Gordon Brown is probably regretting a number of things right now – the 10p tax debacle, Crewe and Nantwich by-election tactics, and the sly assault on gas-guzzling cars in the last Budget spring readily to mind.

Given that the prime minister finds himself as bogged down as the recent bank holiday weather, he may also be regretting the decision to launch his “Ask the PM” service on YouTube. This allows users to post questions on any subject to Brown and his ministers, offering the government up as the kind of easy target that even John Terry would struggle to miss. The 180-odd videos that have been posted so far throw up some familiar themes: lack of affordable housing, more help for small businesses, and (perhaps unsurprisingly given this week’s protests) a lengthy rant about the evils of an oil-based economy.

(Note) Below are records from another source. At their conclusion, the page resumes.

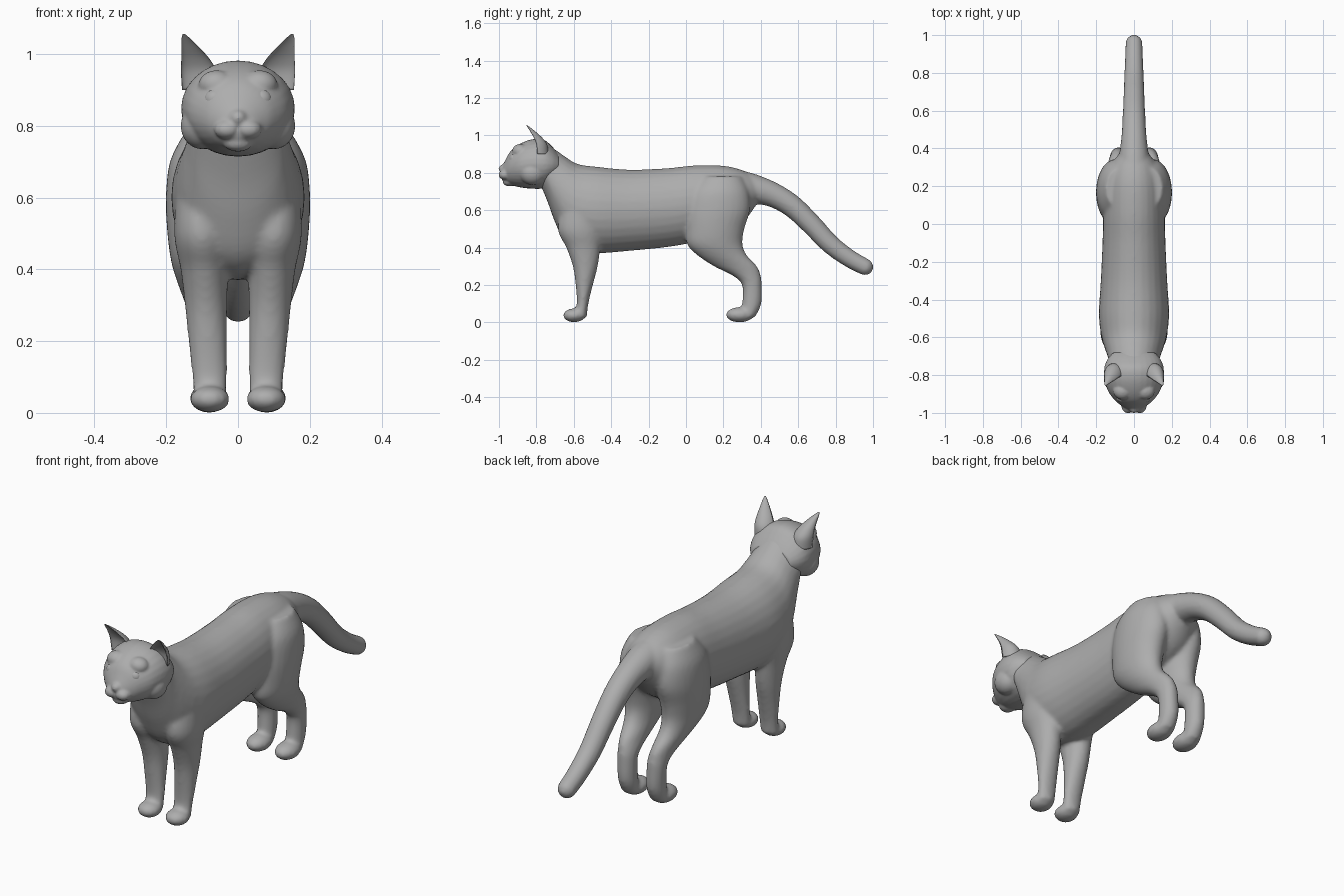
import bpy, bmesh, math
from mathutils import Vector, Matrix

if "Cube" in bpy.data.objects:
    bpy.data.objects.remove(bpy.data.objects["Cube"])

fur = bpy.data.materials.new("grey")
fur.diffuse_color = (0.42, 0.42, 0.42, 1)
fur.use_nodes = True
fur.node_tree.nodes["Principled BSDF"].inputs["Base Color"].default_value = fur.diffuse_color


def spline(rows, steps=5):
    """Smoothly interpolate rows of numbers (Catmull-Rom)."""
    out = []
    for i in range(len(rows) - 1):
        p = [rows[max(0, min(len(rows) - 1, i + k))] for k in (-1, 0, 1, 2)]
        for s in range(steps):
            t = s / steps
            out.append([0.5 * (2 * b + (c - a) * t + (2 * a - 5 * b + 4 * c - d) * t * t
                               + (3 * b - a - 3 * c + d) * t ** 3) for a, b, c, d in zip(*p)])
    return out + [list(rows[-1])]


def skin(bm, rings, n=28, front=-1.0):
    """Closed tube through rings of (centre, u, v); front scales the -v half."""
    loops = []
    for c, u, v in rings:
        loop = []
        for k in range(n):
            a = 2 * math.pi * k / n
            s = math.sin(a)
            loop.append(bm.verts.new(c + u * math.cos(a) + v * (s if s >= 0 else -s * front)))
        loops.append(loop)
    faces = [bm.faces.new((a[k], a[(k + 1) % n], b[(k + 1) % n], b[k]))
             for a, b in zip(loops, loops[1:]) for k in range(n)]
    faces += [bm.faces.new(loops[0][::-1]), bm.faces.new(loops[-1])]
    bmesh.ops.recalc_face_normals(bm, faces=faces)


def along_y(bm, rows):
    """Rows: y, bottom z, top z, half width."""
    skin(bm, [(Vector((0, y, (a + b) / 2)), Vector((w, 0, 0)), Vector((0, 0, (b - a) / 2)))
              for y, a, b, w in spline(rows)])


def along_z(bm, rows, side):
    """Rows: z, front y, back y, centre x, half width."""
    skin(bm, [(Vector((side * x, (a + b) / 2, z)), Vector((w, 0, 0)), Vector((0, (b - a) / 2, 0)))
              for z, a, b, x, w in spline(rows)])


def ball(bm, centre, size):
    bmesh.ops.create_uvsphere(bm, u_segments=24, v_segments=16, radius=1,
                              matrix=Matrix.Translation(centre) @ Matrix.Diagonal((*size, 1)))


def finish(bm, name, voxel=0, smooth=0):
    me = bpy.data.meshes.new(name)
    bm.to_mesh(me)
    bm.free()
    me.materials.append(fur)
    for p in me.polygons:
        p.use_smooth = True
    ob = bpy.data.objects.new(name, me)
    bpy.context.collection.objects.link(ob)
    if voxel:
        m = ob.modifiers.new("fuse", 'REMESH')
        m.mode, m.voxel_size, m.use_smooth_shade = 'VOXEL', voxel, True
        m = ob.modifiers.new("soften", 'SMOOTH')
        m.factor, m.iterations = 0.5, smooth
    return ob


# Torso and neck
bm = bmesh.new()
along_y(bm, [(-.78, .74, .965, .115), (-.74, .645, .95, .13), (-.70, .535, .925, .14),
             (-.65, .435, .89, .158), (-.58, .385, .848, .176), (-.47, .37, .832, .186),
             (-.3, .383, .817, .176), (-.1, .403, .825, .167), (.05, .43, .84, .163),
             (.2, .47, .838, .155), (.3, .53, .815, .13), (.37, .62, .78, .08)])

# Tail
path = spline([(.26, .735, .085), (.36, .715, .078), (.47, .68, .066), (.57, .62, .06),
               (.67, .525, .056), (.77, .42, .052), (.87, .345, .048), (.955, .298, .045)])
rings = []
for i, (y, z, r) in enumerate(path):
    a, b = path[max(i - 1, 0)], path[min(i + 1, len(path) - 1)]
    t = Vector((0, b[0] - a[0], b[1] - a[1])).normalized()
    rings.append((Vector((0, y, z)), Vector((r, 0, 0)), Vector((0, -t.z, t.y)) * r))
skin(bm, rings)
ball(bm, (0, .957, .297), (.045, .045, .045))

# Legs and paws
for s in (-1, 1):
    along_z(bm, [(.66, -.66, -.46, .1, .07), (.5, -.685, -.45, .1, .078),
                 (.4, -.64, -.458, .094, .066), (.3, -.605, -.472, .089, .059),
                 (.2, -.59, -.498, .084, .054), (.1, -.584, -.522, .079, .049),
                 (.03, -.6, -.53, .078, .046)], s)
    ball(bm, (s * .078, -.598, .038), (.056, .06, .037))
    along_z(bm, [(.78, .08, .3, .075, .075), (.7, .02, .335, .093, .097),
                 (.6, -.003, .342, .1, .101), (.5, -.003, .312, .103, .094),
                 (.42, .005, .302, .103, .083), (.36, .06, .325, .1, .068),
                 (.3, .15, .38, .092, .054), (.25, .25, .4, .085, .048),
                 (.2, .3, .405, .083, .045), (.1, .3, .403, .08, .044),
                 (.03, .29, .37, .08, .042)], s)
    ball(bm, (s * .08, .287, .041), (.055, .074, .041))
finish(bm, "body", .01, 7)

# Head with brow, muzzle pads, nose and chin
bm = bmesh.new()
along_y(bm, [(-.985, .765, .83, .03), (-.965, .75, .87, .062), (-.935, .735, .92, .1),
             (-.885, .722, .957, .137), (-.82, .715, .98, .156), (-.76, .718, .977, .157),
             (-.715, .75, .94, .14), (-.68, .78, .9, .11)])
ball(bm, (0, -.972, .822), (.026, .03, .024))
ball(bm, (0, -.945, .752), (.04, .035, .024))
for s in (-1, 1):
    ball(bm, (s * .03, -.966, .79), (.037, .036, .028))
    ball(bm, (s * .1, -.82, .8), (.06, .07, .065))
    ball(bm, (s * .06, -.885, .915), (.05, .045, .04))
finish(bm, "head", .006, 6)

# Ears, hollow at the front
bm = bmesh.new()
for s in (-1, 1):
    rows = [(.9, .103, -.795, .053, .06), (.95, .109, -.80, .05, .058),
            (.985, .118, -.812, .04, .046), (1.02, .133, -.832, .024, .028),
            (1.045, .146, -.848, .011, .012), (1.056, .151, -.855, .003, .003)]
    skin(bm, [(Vector((s * x, y, z)), Vector((w, 0, 0)), Vector((0, d, 0)))
              for z, x, y, w, d in spline(rows)], front=.35)
finish(bm, "ears")

# Eyes
bm = bmesh.new()
for s in (-1, 1):
    ball(bm, (s * .063, -.919, .874), (.031, .026, .029))
finish(bm, "eyes")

Yet were the construction industry to post a video, it is unlikely that it would be quite so bleak. Here’s how it might go: “We’d just like to say how pleased we are to be part of the work that you are overseeing in the provision of new healthcare and education facilities as well as social housing. We hope your recent problems won’t discourage you from pressing ahead with these crucial programmes. Not that you’re alone in being under pressure right now. You may have heard some rather worrying things about us over the past month or so with regards to the Office of Fair Trading. We are doing everything we can to ensure that nothing like this happens in our industry again. We hope that our own short-term difficulties won’t get in the way of our longer-term aims of improving the built environment. Our question to you is: do you feel the same?”

Small regional contractor Wildgoose Construction in the east Midlands will certainly be hoping that the prime minister isn’t tempted into any further U-turns on government policy. Like many other small and medium-sized businesses across the UK, it has gambled on public spending continuing at the levels of the past few years. In recent weeks larger firms such as Kier and struggling housebuilder Persimmon have hitched their fortunes to the social housing bandwagon with the same hope.

This is a high-risk strategy as Treasury mandarins are increasingly nervous over government finances. The so-called “golden rule” on borrowing only to invest has already been breached by the recent £2.7bn payout to help haul the government out of its 10p tax-rate hole. The hope has to be that the government won’t be tempted to reign back on its capital spending programmes in health, education and housing in an attempt to keep a lid on inflation and its own debt burden.

Brown knows that his political fortunes are not so much waning as on the blink. The messages from all sides – not just YouTube – may be depressing but there is still a chance for him to recapture the formidable “iron chancellor” image. But more U-turns will never lead him in the right direction.

Stuart Macdonald, deputy editor